Start by lying on back with knees bent and feet hip-width apart on the floor. Engage the abs and maintain a neutral pelvis. Begin to slowly extend one leg straight away from the body by sliding the heel along the floor until the knee is practically straight. Keeping the abs engaged, slide the heel back towards your bottom and back to a bent knee position. Alternate sides and repeat for 5 to 10 repetitions on each leg working up to 1 to 3 sets in a day.
Begin by lying on the floor with knees bent and feet hip-width apart. Find your neutral spine. Engage the abs while marching one knee up in line with the hip and the foot parallel to the floor. Slowly straighten the elevated leg and hover a few inches from the floor. Return to hovering bent knee position then place the foot on the floor. Alternate sides. Repeat for 5 to 10 repetitions on each leg working up to 1 to 3 sets in a day.

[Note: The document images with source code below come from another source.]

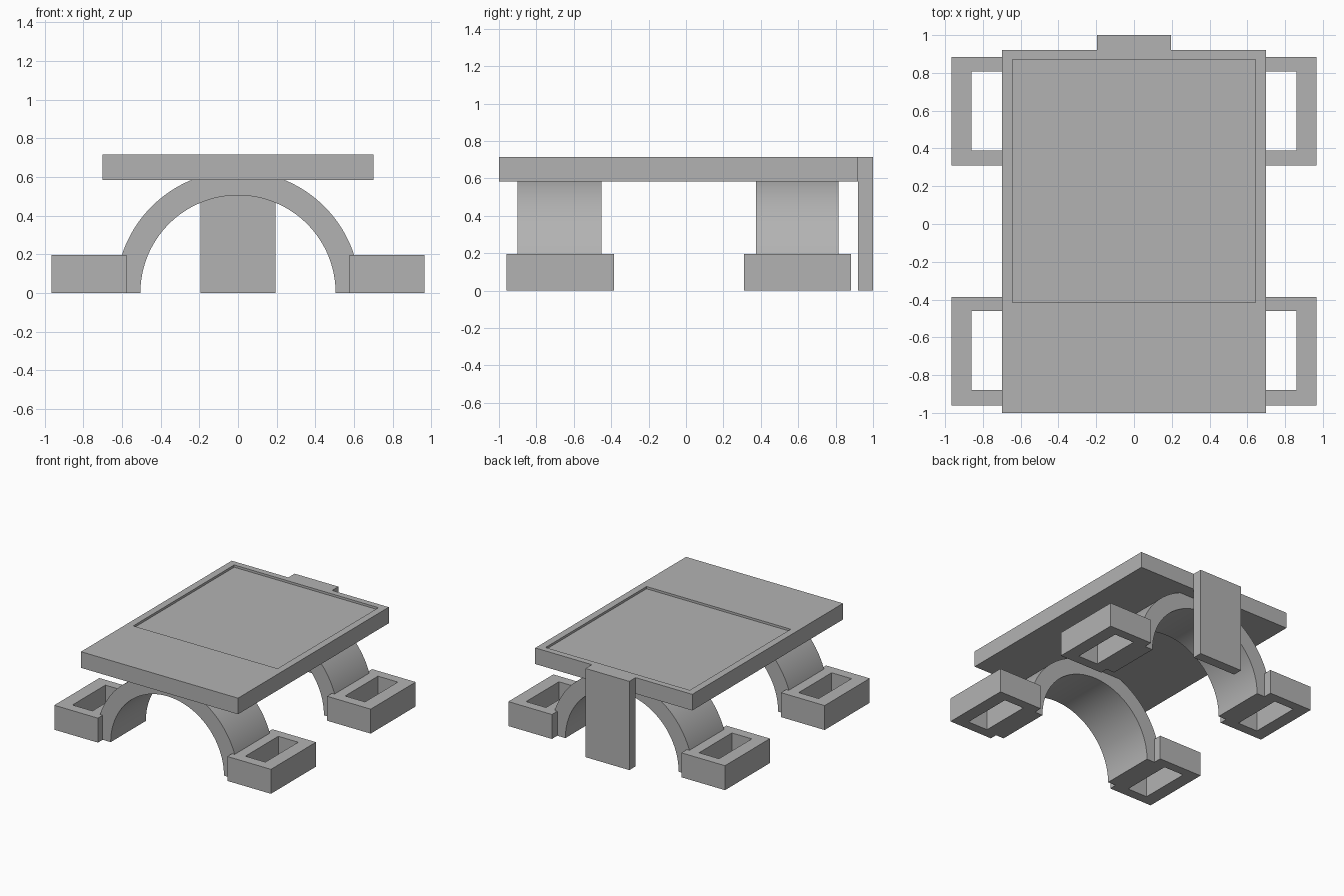
import bpy, bmesh, math

if "Cube" in bpy.data.objects:
    bpy.data.objects.remove(bpy.data.objects["Cube"], do_unlink=True)

GREY = (0.45, 0.45, 0.45, 1)
grey = bpy.data.materials.new("plain grey")
grey.use_nodes = True
grey.diffuse_color = GREY
grey.node_tree.nodes["Principled BSDF"].inputs["Base Color"].default_value = GREY


def skin(name, loops, closed=False, smooth=False):
    """Join four-point loops in order; close into a ring or cap both ends."""
    bm = bmesh.new()
    rows = [[bm.verts.new(p) for p in loop] for loop in loops]
    pairs = list(zip(rows, rows[1:]))
    if closed:
        pairs.append((rows[-1], rows[0]))
    else:
        bm.faces.new(rows[0])
        bm.faces.new(rows[-1])
    for a, b in pairs:
        for i in range(4):
            j = (i + 1) % 4
            bm.faces.new((a[i], a[j], b[j], b[i]))
    bmesh.ops.recalc_face_normals(bm, faces=bm.faces)
    mesh = bpy.data.meshes.new(name)
    bm.to_mesh(mesh)
    bm.free()
    mesh.materials.append(grey)
    obj = bpy.data.objects.new(name, mesh)
    bpy.context.collection.objects.link(obj)
    if smooth:
        bpy.ops.object.select_all(action="DESELECT")
        obj.select_set(True)
        bpy.context.view_layer.objects.active = obj
        bpy.ops.object.shade_smooth_by_angle(angle=math.radians(30))
    return obj


def rect(x0, x1, y0, y1, z):
    return [(x0, y0, z), (x1, y0, z), (x1, y1, z), (x0, y1, z)]


# Deck slab with a shallow rectangular tray in its top
TOP, UNDER = 0.715, 0.585
outer = (-0.70, 0.70, -1.0, 0.92)
tray = (-0.643, 0.643, -0.415, 0.87)
skin("deck", [rect(*outer, UNDER), rect(*outer, TOP),
              rect(*tray, TOP), rect(*tray, TOP - 0.018)])

# Upright plate at the back
plate = (-0.195, 0.195, 0.92, 1.0)
skin("back_plate", [rect(*plate, 0), rect(*plate, TOP)])


# Half-round arches
def arch(name, y0, y1, r_in=0.505, r_out=0.632, steps=64):
    loops = []
    for i in range(steps + 1):
        c, s = math.cos(math.pi * i / steps), math.sin(math.pi * i / steps)
        loops.append([(r * c, y, r * s) for r, y in
                      ((r_in, y0), (r_out, y0), (r_out, y1), (r_in, y1))])
    skin(name, loops, smooth=True)


# Open rectangular feet, mirrored left and right
def foot(name, side, y0, y1, height=0.197):
    frame = (side * 0.577, side * 0.966, y0, y1)
    hole = (side * 0.682, side * 0.86, y0 + 0.08, y1 - 0.075)
    skin(name, [rect(*frame, 0), rect(*frame, height),
                rect(*hole, height), rect(*hole, 0)], closed=True)


for end, arch_y, foot_y in (("front", (-0.90, -0.452), (-0.96, -0.386)),
                            ("back", (0.373, 0.815), (0.31, 0.883))):
    arch(end + "_arch", *arch_y)
    for label, side in (("left", 1), ("right", -1)):
        foot(f"{end}_{label}_foot", side, *foot_y)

Lie on the floor with the knees bent and feet hip-width apart with a neutral spine. Engage the abs and slowly lift one or both legs up at a time to bring both knees over hips and feet parallel with the floor. This is called a tabletop position. Keeping both knees bent to 90 degrees, slowly start to lower one foot to the floor while keeping the other leg in the air and not allowing the low back to arch. Return the leg to tabletop and alternate sides. Repeat for 5 to 10 repetitions on each leg working up to 1 to 3 sets in a day.
Start by lying on your back. From there, bend your knees and place your feet on the surface, hip-width apart. Engage the abs, tilt the pelvis to flatten the low back to the floor and slowly lift hips off the floor towards the sky. Slowly lower the back to the floor. Repeat for 5 to 10 repetitions working up to 1 to 3 sets in a day.
Lay on one side with both knees bent and the heels together. Engage the abs while slowly rotating the top knee towards the sky while keeping the knees bent, hips stacked on top of one another and heels together. Repeat for 5 to 10 repetitions then repeat on the other side. Work your way up from 1 to 3 sets in a day.
Alternating Opposite Arm & Leg Lift
Begin on all fours with hands under the shoulders and knees under the hips. Engage the abs and focus on keeping a flat back where the pelvis does not tilt to one side or the other as you lift one arm and the opposite leg to be in line with the trunk of the body. Lower and alternate sides. Repeat for 5 to 10 repetitions working up to 1 to 3 sets in a day.
Always remember: never push through pain & form is more important than repetitions. This routine is meant to be used as a guideline to help restore core function and strength, but it is always advised to work with a specialized professional.